Talking in front of the whole audience isn’t the same as speaking in front of the mirror. You can quickly get distracted or nervous, and that can cause you to commit some mistakes or skip some parts. That’s the reason why having an electronic or paper support can save your performance. I recommend having both printed sheet of paper (that you can check if needed) and some visual aid.
You will soon be able to read a new article we’re preparing for you and which will be dedicated to PowerPoint (or any other) presentations, so don’t forget to check our articles section regularly! Public speaking is more than just talking.
Be creative and adjust to your audience
First of all, you have to know WHO are you dealing with. If it’s your bored classmates, you have to come up with something different, original and interactive which will catch their attention. when you’re talking to little children, it has to be funny, extraordinarily interactive and should include some games. If it’s a group of experts, it should be more academic; you can go higher to the level and use the appropriate terminology (it doesn’t mean you can‘t be original).
Always practice at home and time your presentation
Now that everything’s prepared, it’s the right moment for practising. Do it even if you feel extremely confident about your topic. Having an idea and taking this concept to real life isn’t the same. If you feel less confident or don’t know whether you’re doing well or not, do the presentation in front of a friend or family member and ask them for some feedback.
Also, don’t forget to time your presentation. Use a stopwatch so you can know how long it takes to explain not only the whole presentation but also each part of it. You never know what can happen, you might have to skip some parts. You even don’t want some parts to be concise while others take too long. Also, try to keep your presentation as short as possible. 20 minutes is usually the top.
Interact with your public
Now we’re getting to the actual presentation. One thing you want to do is to interact with your audience. Ask them questions. Give them samples if you have some. Do some test with them or play a little game (especially if it’s a young audience). They won’t forget your presentation that quickly and they will pay 100% attention from the beginning until the end.
Use your body language in public speaking situations
If you stay still and stare straight at the ceiling the whole time, you won’t be able to connect with your audience. Therefore, even if you made the best project/research/any other work, it won’t have any impact on them. Be confident, maintain eye contact with the public, move around, use your hands or some pointing tool.
DO NOT READ. EVER. That’s probably the worst mistake while talking in public. Even if you get nervous without reading, don’t do it, it’s better to screw up a little bit then read the whole thing from the beginning to the end. Besides barely being able to maintain the contact with your audience, it gives them the feeling that you have not prepared your presentation, and you don’t want that.

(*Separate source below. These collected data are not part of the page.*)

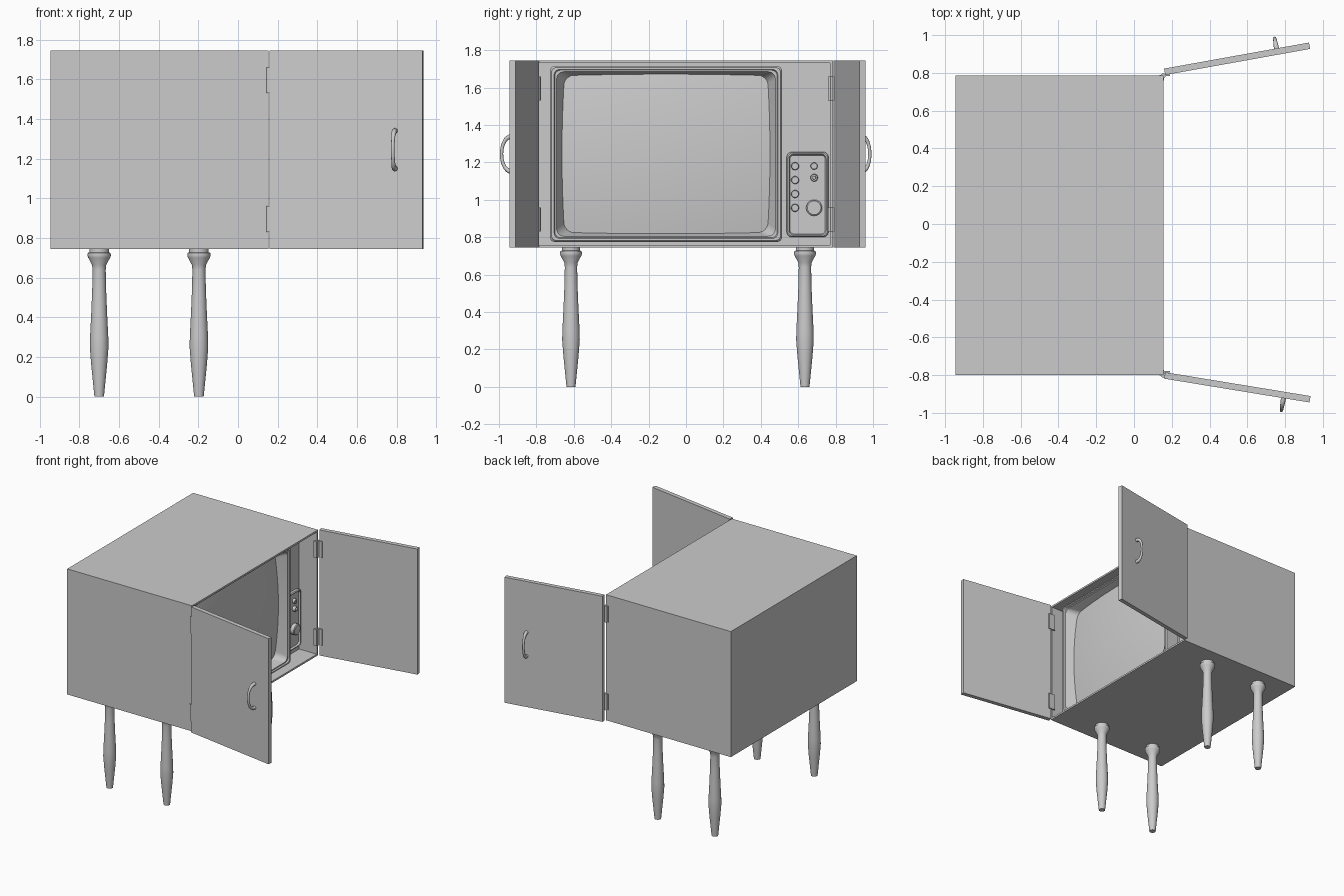
import bpy, bmesh
from math import radians, sin, cos, pi
from mathutils import Matrix, Vector

if "Cube" in bpy.data.objects:
    bpy.data.objects.remove(bpy.data.objects["Cube"])


def finish(name, bm, smooth=True):
    bmesh.ops.recalc_face_normals(bm, faces=bm.faces)
    me = bpy.data.meshes.new(name)
    bm.to_mesh(me)
    bm.free()
    ob = bpy.data.objects.new(name, me)
    bpy.context.collection.objects.link(ob)
    if smooth:
        bpy.ops.object.select_all(action='DESELECT')
        ob.select_set(True)
        bpy.context.view_layer.objects.active = ob
        bpy.ops.object.shade_smooth_by_angle(angle=radians(35))
    return ob


def add_box(bm, lo, hi):
    lo, hi = Vector(lo), Vector(hi)
    m = Matrix.Translation((lo + hi) / 2) @ Matrix.Diagonal((hi - lo).to_4d())
    m[3][3] = 1
    return bmesh.ops.create_cube(bm, size=1, matrix=m)['verts']


def loft(bm, rings, cap_start=False, cap_end=False):
    """Bridge a list of closed point loops."""
    vs = [[bm.verts.new(p) for p in ring] for ring in rings]
    n = len(vs[0])
    for a, b in zip(vs, vs[1:]):
        for i in range(n):
            bm.faces.new((a[i], a[(i + 1) % n], b[(i + 1) % n], b[i]))
    if cap_start:
        bm.faces.new(vs[0])
    if cap_end:
        bm.faces.new(vs[-1])


def round_rect(cy, cz, x, hw, hh, r, seg=6):
    """Rounded rectangle loop in the y-z plane at depth x."""
    pts = []
    for k, (sy, sz) in enumerate(((1, 1), (-1, 1), (-1, -1), (1, -1))):
        for i in range(seg + 1):
            a = (k + i / seg) * pi / 2
            pts.append((x, cy + sy * (hw - r) + r * cos(a), cz + sz * (hh - r) + r * sin(a)))
    return pts


def lathe(name, profile, origin, axis='Z', n=28):
    """Turned solid from (radius, height) pairs."""
    bm = bmesh.new()
    rings = []
    for r, h in profile:
        ring = []
        for i in range(n):
            c, s = r * cos(2 * pi * i / n), r * sin(2 * pi * i / n)
            p = Vector((c, s, h)) if axis == 'Z' else Vector((h, c, s))
            ring.append(p + Vector(origin))
        rings.append(ring)
    loft(bm, rings, True, True)
    return finish(name, bm)


# Cabinet: box with a shallow recess in its +x face
bm = bmesh.new()
add_box(bm, (-0.945, -0.80, 0.745), (0.155, 0.785, 1.745))
bm.faces.ensure_lookup_table()
bmesh.ops.recalc_face_normals(bm, faces=bm.faces)
front = max(bm.faces, key=lambda f: f.calc_center_median().x)
bmesh.ops.inset_region(bm, faces=[front], thickness=0.02)
ext = bmesh.ops.extrude_discrete_faces(bm, faces=[front])['faces'][0]
bmesh.ops.translate(bm, verts=ext.verts, vec=(-0.155, 0, 0))
finish('cabinet', bm, False)

# Screen surround: stepped rim with tapered inner walls
CY, CZ = -0.107, 1.245
bm = bmesh.new()
loft(bm, [round_rect(CY, CZ, *p) for p in (
    (0.0, 0.62, 0.47, 0.025), (0.10, 0.62, 0.47, 0.025), (0.11, 0.612, 0.462, 0.025),
    (0.11, 0.598, 0.452, 0.03), (0.10, 0.594, 0.448, 0.03), (0.10, 0.585, 0.440, 0.04),
    (-0.04, 0.515, 0.405, 0.06))])
finish('screen_surround', bm)

# Screen: bulging glass that cuts into the tapered walls
bm = bmesh.new()
bmesh.ops.create_grid(bm, x_segments=24, y_segments=20, size=1)
for v in bm.verts:
    u, w = v.co.x, v.co.y
    v.co = (0.075 - 0.035 * u * u - 0.03 * w * w, CY + 0.572 * u, CZ + 0.435 * w)
screen = finish('screen', bm)
if screen.data.polygons[0].normal.x < 0:
    screen.data.flip_normals()

# Control panel with raised rim
bm = bmesh.new()
loft(bm, [round_rect(0.65, 1.028, *p) for p in (
    (0.0, 0.112, 0.228, 0.03), (0.02, 0.112, 0.228, 0.03), (0.026, 0.106, 0.222, 0.026),
    (0.026, 0.100, 0.216, 0.024), (0.012, 0.094, 0.210, 0.02))], cap_end=True)
finish('control_panel', bm)


def knob(name, y, z, r, depth):
    lathe(name, [(r, 0.005), (r, depth - 0.005), (r * 0.85, depth)], (0, y, z), 'X', 20)


for i in range(4):
    knob('push_button', 0.583, 1.18 - 0.0745 * i, 0.021, 0.03)
knob('upper_dial', 0.685, 1.18, 0.019, 0.03)
knob('middle_dial', 0.685, 1.118, 0.020, 0.035)
knob('middle_dial_cap', 0.685, 1.118, 0.010, 0.045)
knob('large_dial', 0.685, 0.957, 0.043, 0.045)
bm = bmesh.new()
add_box(bm, (0.02, 0.682, 1.164), (0.038, 0.688, 1.196))
finish('upper_dial_grip', bm, False)

# Turned legs
LEG = [(0.024, 0), (0.027, 0.03), (0.040, 0.16), (0.047, 0.25), (0.046, 0.30), (0.040, 0.42),
       (0.035, 0.54), (0.033, 0.64), (0.036, 0.665), (0.055, 0.70), (0.059, 0.712),
       (0.057, 0.725), (0.049, 0.728), (0.049, 0.75)]
for x in (-0.70, -0.197):
    for y in (-0.615, 0.636):
        lathe('leg', LEG, (x, y, 0))

# Doors with bow handles: side, hinge y, opening angle, handle distance and reach
for side, hy, ang, along, reach in ((1, 0.789, 10.2, 0.605, 0.063), (-1, -0.785, 9.3, 0.64, 0.074)):
    place = Matrix.Translation((0.165, hy, 0)) @ Matrix.Rotation(radians(side * ang), 4, 'Z')
    bm = bmesh.new()
    add_box(bm, (0, min(0, side * 0.034), 0.745), (0.78, max(0, side * 0.034), 1.745))
    bm.transform(place)
    finish('door', bm, False)

    # Handle: arched bar, round section, slightly flared feet
    bm = bmesh.new()
    rings, steps = [], 20
    for i in range(steps + 1):
        t = pi * i / steps
        z = CZ - 0.095 * cos(t)
        out = 0.034 + (reach - 0.009) * sin(t) ** 0.8
        tang = Vector((0, (reach - 0.01) * cos(t), 0.095 * max(sin(t), 0.15))).normalized()
        nrm = Vector((0, tang.z, -tang.y))
        r = 0.009 + 0.004 * abs(cos(t)) ** 4
        rings.append([Vector((along, out, z)) + r * (cos(k * pi / 6) * nrm
                      + sin(k * pi / 6) * Vector((1, 0, 0))) for k in range(12)])
    loft(bm, rings, True, True)
    for dz in (-0.095, 0.095):
        bmesh.ops.create_cone(bm, cap_ends=True, segments=16, radius1=0.014, radius2=0.012, depth=0.012,
                              matrix=Matrix.Translation((along, 0.039, CZ + dz))
                              @ Matrix.Rotation(-pi / 2, 4, 'X'))
    bm.transform(place @ Matrix.Diagonal((1, side, 1, 1)))
    finish('door_handle', bm)

    # Hinges: knuckle plus a leaf wrapped over the cabinet edge
    edge = 0.785 if side > 0 else -0.80
    for z in (0.895, 1.595):
        bm = bmesh.new()
        ys = sorted((edge + side * 0.003, edge - side * 0.026))
        add_box(bm, (0.135, ys[0], z - 0.065), (0.160, ys[1], z + 0.065))
        add_box(bm, (0.158, min(hy, hy - side * 0.006), z - 0.065),
                (0.19, max(hy, hy - side * 0.006) + 0.002, z + 0.065))
        bmesh.ops.create_cone(bm, cap_ends=True, segments=16, radius1=0.013, radius2=0.013,
                              depth=0.13, matrix=Matrix.Translation((0.155, edge, z)))
        finish('hinge', bm)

Being understood is the most important thing about public speaking. To achieve that, try to avoid some fundamental mistakes in your speech, such as repeating the same stuff again and again or speaking too loudly, too quietly, too fast or too slow. And, the most important, make sure your voice isn’t monotone.
Although we’ve tried to stick to the basics, there are plenty more things you can do to master your oral presentations. It’s just a matter of practice and discovering what works the best for you. We hope that you‘ve found our guide useful and we’d be happy to hear from you in the comments section below, so we encourage you to share your experience with us!